HPV: A cancer virus

The reality is that human papillomavirus (HPV) infection is common. HPV only affects humans, and almost every human will be exposed to at least one type of HPV during their lifetime, according to the Centers for Disease Control and Prevention (CDC). That’s because HPV is transmitted through direct contact.

There are over 200 subtypes of the virus, which affect the skin or tissue inside the body. Around forty of those subtypes are transferred through sexual activity. Transmission can be through direct skin-to-skin contact (a person’s skin is exposed to an infected area of another person’s skin) or through oral sex. Typically, our body’s immune system can get rid of the HPV infection in about two years.

Low-risk and high-risk are the two main groups of HPV. Low-risk HPV may cause warts but does not usually lead to cancer. When the infection lasts longer than two years, sometimes our body cannot fight the virus, and it can eventually cause cancer. There are a few high-risk HPV subtypes that have been directly linked to different types of cancer.

The CDC reports that around 36,000 people in the U.S. are diagnosed with HPV-related cancer each year. This includes cervical, vulvar, vaginal, penile, anal, throat and oropharyngeal (mouth) cancers. Cervical and head and neck cancers are the most diagnosed HPV-related cancers. In 2015, throat cancer became the most common HPV-related cancer in the U.S., surpassing cervical cancer.

Is HPV Preventable?

For some, HPV may not present signs or symptoms. However, you can make a couple of decisions to prevent infection. The American Cancer Society recommends using protection and limiting your number of sex partners.

Another way to prevent HPV is to get the HPV vaccine which protects against subtypes that cause many HPV-related cancers.
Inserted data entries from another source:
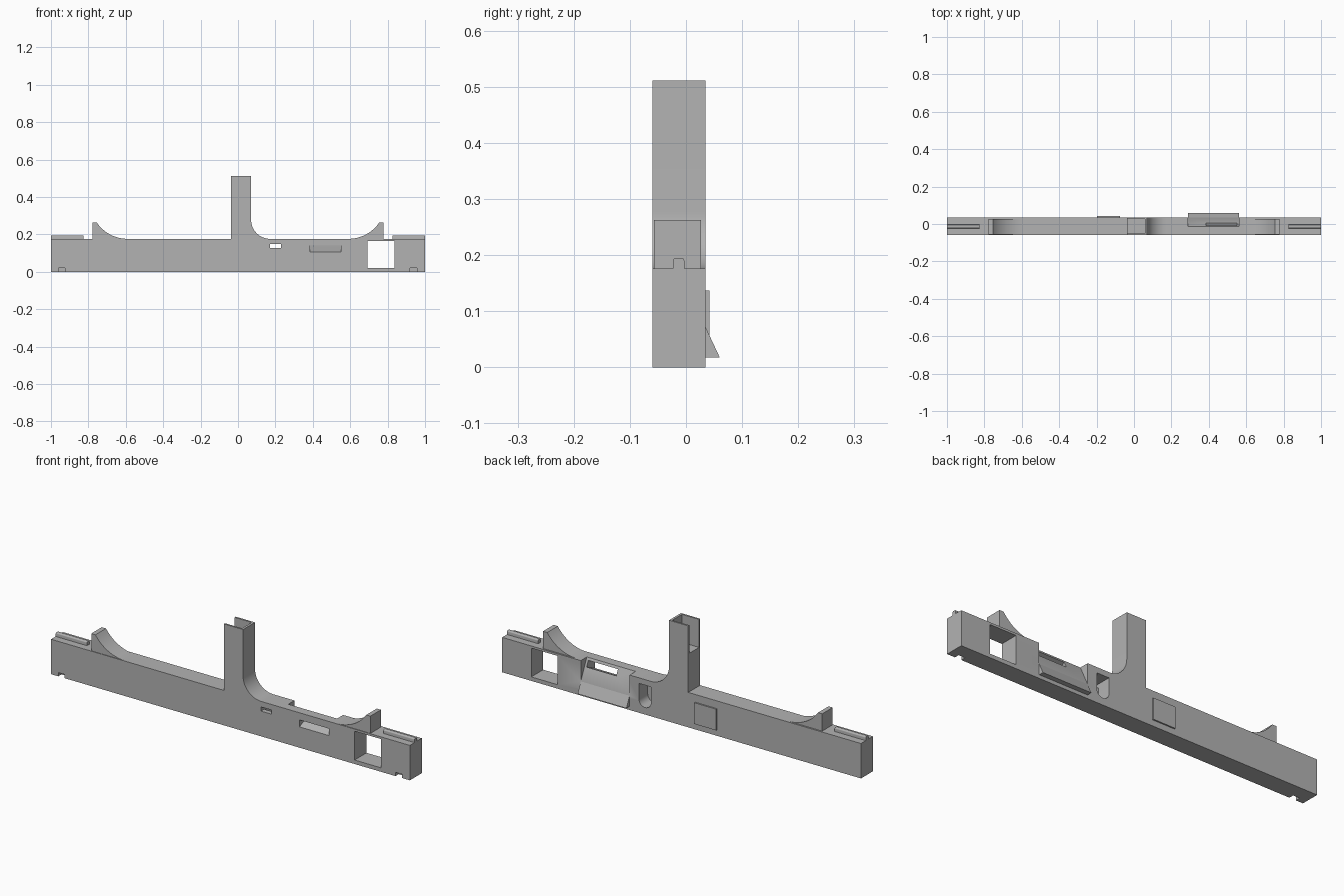
import bpy, bmesh, math
from mathutils import Vector

cube = bpy.data.objects.get("Cube")
if cube:
    bpy.data.objects.remove(cube, do_unlink=True)

GREY = (0.45, 0.45, 0.45, 1)
mat = bpy.data.materials.new("plain grey")
mat.use_nodes = True
mat.diffuse_color = GREY
mat.node_tree.nodes["Principled BSDF"].inputs["Base Color"].default_value = GREY

FRONT, BACK, TOP = -0.06, 0.035, 0.176


def prism(name, outline, axis, lo, hi):
    """Extrude an outline: xz points along y, or yz points along x."""
    bm = bmesh.new()
    place = (lambda p: (p[0], lo, p[1])) if axis == "y" else (lambda p: (lo, p[0], p[1]))
    face = bm.faces.new([bm.verts.new(place(p)) for p in outline])
    new = bmesh.ops.extrude_face_region(bm, geom=[face])["geom"]
    shift = Vector((0, hi - lo, 0)) if axis == "y" else Vector((hi - lo, 0, 0))
    bmesh.ops.translate(bm, vec=shift, verts=[v for v in new if isinstance(v, bmesh.types.BMVert)])
    bmesh.ops.recalc_face_normals(bm, faces=bm.faces)
    mesh = bpy.data.meshes.new(name)
    bm.to_mesh(mesh)
    bm.free()
    mesh.materials.append(mat)
    obj = bpy.data.objects.new(name, mesh)
    bpy.context.collection.objects.link(obj)
    return obj


def rect(a, b, c, d):
    return [(a, c), (b, c), (b, d), (a, d)]


def arc(cx, cz, r, start, end, steps=14):
    angles = [math.radians(start + (end - start) * i / steps) for i in range(steps + 1)]
    return [(cx + r * math.cos(a), cz + r * math.sin(a)) for a in angles]


def cut(target, cutter):
    cutter.hide_render = True
    mod = target.modifiers.new("cut", "BOOLEAN")
    mod.operation, mod.solver, mod.object = "DIFFERENCE", "EXACT", cutter
    deps = bpy.context.evaluated_depsgraph_get()
    result = bpy.data.meshes.new_from_object(target.evaluated_get(deps))
    target.modifiers.clear()
    target.data = result
    bpy.data.objects.remove(cutter, do_unlink=True)


# Long beam with upright post and one filleted side
outline = [(-1, 0), (1, 0), (1, TOP)]
outline += arc(0.172, TOP + 0.102, 0.102, 270, 180)
outline += [(0.07, 0.511), (-0.037, 0.511), (-0.037, TOP), (-1, TOP)]
body = prism("beam_and_post", outline, "y", FRONT, BACK)

# Channel in the post, open at its top and side
cut(body, prism("post_channel", rect(-0.1, 0.058, 0.37, 0.6), "y", -0.051, 0.026))

# Square window and small slot, both right through
cut(body, prism("window_hole", rect(0.692, 0.838, 0.02, 0.165), "y", -0.1, 0.1))
cut(body, prism("small_slot", rect(0.17, 0.23, 0.127, 0.148), "y", -0.1, 0.1))

# Round-bottomed pocket behind the small slot
pocket = [(0.238, 0.148), (0.17, 0.148)] + arc(0.204, 0.069, 0.034, 180, 360)
cut(body, prism("rear_pocket", pocket, "y", -0.035, 0.1))

# Slanted rear recess and the tilted slot that crosses it
slope = lambda z: (0.147 - z) / 2.16
cut(body, prism("slant", [(slope(0.2), 0.2), (0.08, 0.2), (0.08, -0.026)], "x", 0.29, 0.562))
tilt = lambda y, z: (y, z + 0.46 * (y - FRONT))
cut(body, prism("tilted_slot", [tilt(-0.08, 0.105), tilt(0.06, 0.105),
                                tilt(0.06, 0.14), tilt(-0.08, 0.14)], "x", 0.385, 0.55))

# Blind notches along the lower front edge
for x in (-0.942, 0.938):
    cut(body, prism("notch", rect(x - 0.018, x + 0.018, -0.02, 0.019), "y", -0.1, -0.035))

# Wedge that carries the slanted panel out past the back
wedge = prism("rear_wedge", [(BACK, 0.018), (0.06, 0.018), (BACK, 0.0715)], "x", 0.29, 0.562)

# Thin rear plate
plate = prism("rear_plate", rect(-0.198, -0.075, 0.03, 0.137), "y", BACK, 0.042)

# Curved stops and guide rails, one of each per end
parts = [body, wedge, plate]
for side, s in (("right", -1), ("left", 1)):
    stop = [(0.778, TOP - 0.005), (0.778, 0.263)] + arc(0.59, TOP + 0.2, 0.2, -34.5, -90)
    stop += [(0.59, TOP - 0.005)]
    parts.append(prism(side + "_stop", [(s * x, z) for x, z in stop], "y", -0.057, 0.027))
    rail = [(-0.023, TOP - 0.005), (-0.003, TOP - 0.005)]
    rail += arc(-0.008, 0.19, 0.005, 0, 90, 4) + arc(-0.018, 0.19, 0.005, 90, 180, 4)
    lo, hi = sorted((s * 0.826, s))
    parts.append(prism(side + "_rail", rail, "x", lo, hi))

bpy.ops.object.select_all(action="DESELECT")
for obj in parts:
    obj.select_set(True)
bpy.context.view_layer.objects.active = body
bpy.ops.object.shade_smooth_by_angle(angle=math.radians(30))
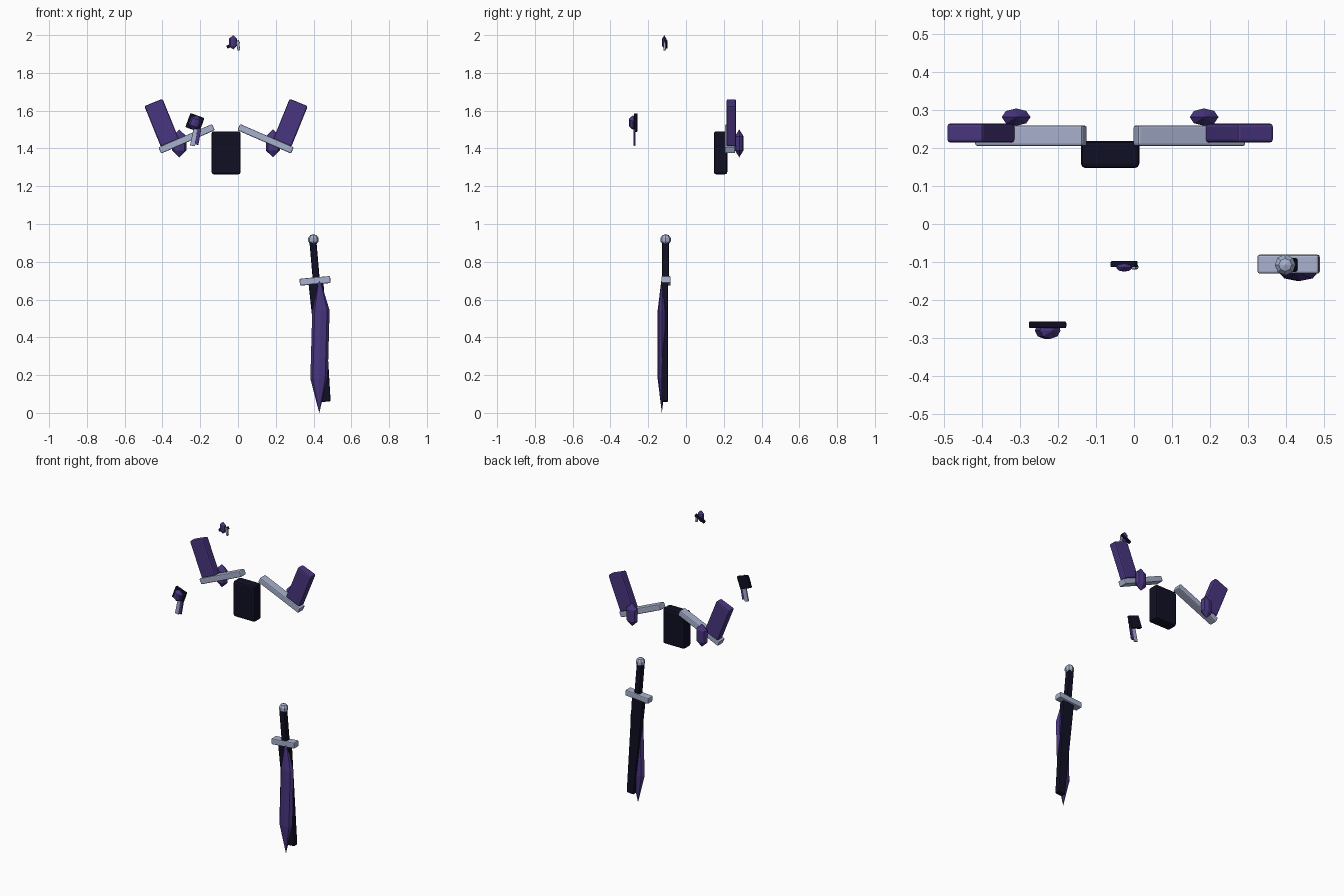
import bpy, bmesh, math
from mathutils import Matrix, Vector

if "Cube" in bpy.data.objects:
    bpy.data.objects.remove(bpy.data.objects["Cube"])


def material(name, rgb):
    m = bpy.data.materials.new(name)
    m.diffuse_color = (*rgb, 1)
    m.use_nodes = True
    m.node_tree.nodes["Principled BSDF"].inputs["Base Color"].default_value = m.diffuse_color
    return m


PURPLE = material("purple", (0.066, 0.036, 0.215))
BLACK = material("near black", (0.005, 0.005, 0.018))
SILVER = material("silver", (0.39, 0.44, 0.61))


def finish(name, bm, mat, centre=(0, 0, 0), tilt=0):
    """Turn a bmesh into an object; tilt is clockwise degrees seen from the front."""
    bmesh.ops.recalc_face_normals(bm, faces=bm.faces)
    bm.transform(Matrix.Translation(centre) @ Matrix.Rotation(math.radians(tilt), 4, 'Y'))
    me = bpy.data.meshes.new(name)
    bm.to_mesh(me)
    bm.free()
    me.materials.append(mat)
    ob = bpy.data.objects.new(name, me)
    bpy.context.collection.objects.link(ob)
    return ob


def box(name, centre, size, mat, tilt=0, bevel=0.006, taper=1):
    bm = bmesh.new()
    bmesh.ops.create_cube(bm, size=1)
    for v in bm.verts:
        v.co = Vector(a * b for a, b in zip(v.co, size))
        if v.co.z < 0:
            v.co.x *= taper
    ob = finish(name, bm, mat, centre, tilt)
    if bevel:
        mod = ob.modifiers.new("bevel", 'BEVEL')
        mod.width = bevel
        mod.segments = 2
    return ob


def gem(name, centre, radii, mat, tilt=0, lean=(0, 0), sides=8):
    """Pointed crystal: two rings between two poles; lean shifts the rings in x."""
    bm = bmesh.new()
    rx, ry, rz = radii
    rings = []
    for z, dx in ((0.5, lean[0]), (-0.5, lean[1])):
        rings.append([bm.verts.new((rx * math.cos(math.tau * i / sides) + dx,
                                    ry * math.sin(math.tau * i / sides), z * rz))
                      for i in range(sides)])
    top, bottom = bm.verts.new((0, 0, rz)), bm.verts.new((0, 0, -rz))
    for i in range(sides):
        j = (i + 1) % sides
        bm.faces.new((rings[0][i], rings[0][j], top))
        bm.faces.new((rings[1][j], rings[1][i], bottom))
        bm.faces.new((rings[1][i], rings[1][j], rings[0][j], rings[0][i]))
    return finish(name, bm, mat, centre, tilt)


# Back pack with a pair of struts, fins and crystals
MID = -0.063
box("back_pack", (MID, 0.183, 1.377), (0.154, 0.071, 0.228), BLACK, bevel=0.012)
for side, s in (("right", 1), ("left", -1)):
    box(f"{side}_strut", (MID + s * 0.209, 0.233, 1.451), (0.31, 0.054, 0.036),
        SILVER, s * 23.5)
    box(f"{side}_fin", (MID + s * 0.341, 0.240, 1.536), (0.104, 0.051, 0.232),
        PURPLE, s * 22, 0.009)
    gem(f"{side}_back_crystal", (MID + s * 0.248, 0.282, 1.427), (0.038, 0.023, 0.074), PURPLE)

# Sword hanging point down
box("sword_grip", (0.406, -0.108, 0.80), (0.037, 0.036, 0.24), BLACK, -5)
box("sword_guard", (0.408, -0.106, 0.699), (0.163, 0.05, 0.037), SILVER, -5)
box("sword_blade_core", (0.439, -0.113, 0.378), (0.08, 0.035, 0.64), BLACK, -4.8, taper=0.62)
gem("sword_blade_crystal", (0.430, -0.128, 0.362), (0.046, 0.022, 0.362), PURPLE,
    lean=(0.009, -0.001))
bm = bmesh.new()
bmesh.ops.create_uvsphere(bm, u_segments=8, v_segments=5, radius=0.029)
finish("sword_pommel", bm, SILVER, (0.399, -0.108, 0.917))

# Shoulder brooch with two ribbons
box("brooch_plate", (-0.228, -0.266, 1.537), (0.079, 0.018, 0.079), BLACK, 20, 0.004)
gem("brooch_crystal", (-0.228, -0.281, 1.537), (0.029, 0.022, 0.04), PURPLE, 20)
box("brooch_ribbon_silver", (-0.232, -0.273, 1.458), (0.026, 0.01, 0.09), SILVER, 12, 0.002)
box("brooch_ribbon_purple", (-0.212, -0.274, 1.462), (0.02, 0.01, 0.085), PURPLE, 10, 0.002)

# Hair ornament
box("hair_clip", (-0.026, -0.106, 1.951), (0.073, 0.016, 0.017), BLACK, -25, 0.003)
gem("hair_crystal", (-0.026, -0.115, 1.962), (0.021, 0.011, 0.038), PURPLE)
box("hair_pendant", (0.001, -0.113, 1.944), (0.015, 0.013, 0.05), SILVER, -8, 0.004)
The U.S. Food and Drug Administration has approved the vaccine through age 45, though it is only recommended for children and adults ages 9 through 26. By 26 years old, most people may have already been exposed to HPV, so vaccination may not have many benefits past that age. Patients 27 to 45 should speak with their doctor to see if they should be vaccinated.

Cancer Screenings for HPV-related Diseases

It is always a good idea to receive routine cancer screenings. Starting at age 21, females should consult their obstetrician and gynecologist (OBGYN) about if they should receive an HPV test when screening for cervical cancer.

For men and women, when visiting the dentist regularly, ask your specialist about performing a check of your gums, tongue and throat. Your dentist can look in your oral cavity for possible signs that could lead to head and neck cancer.

If you need a primary care physician to consult your benefits of cancer screenings, such as an OBGYN, you can find a McLaren provider accepting new patients here.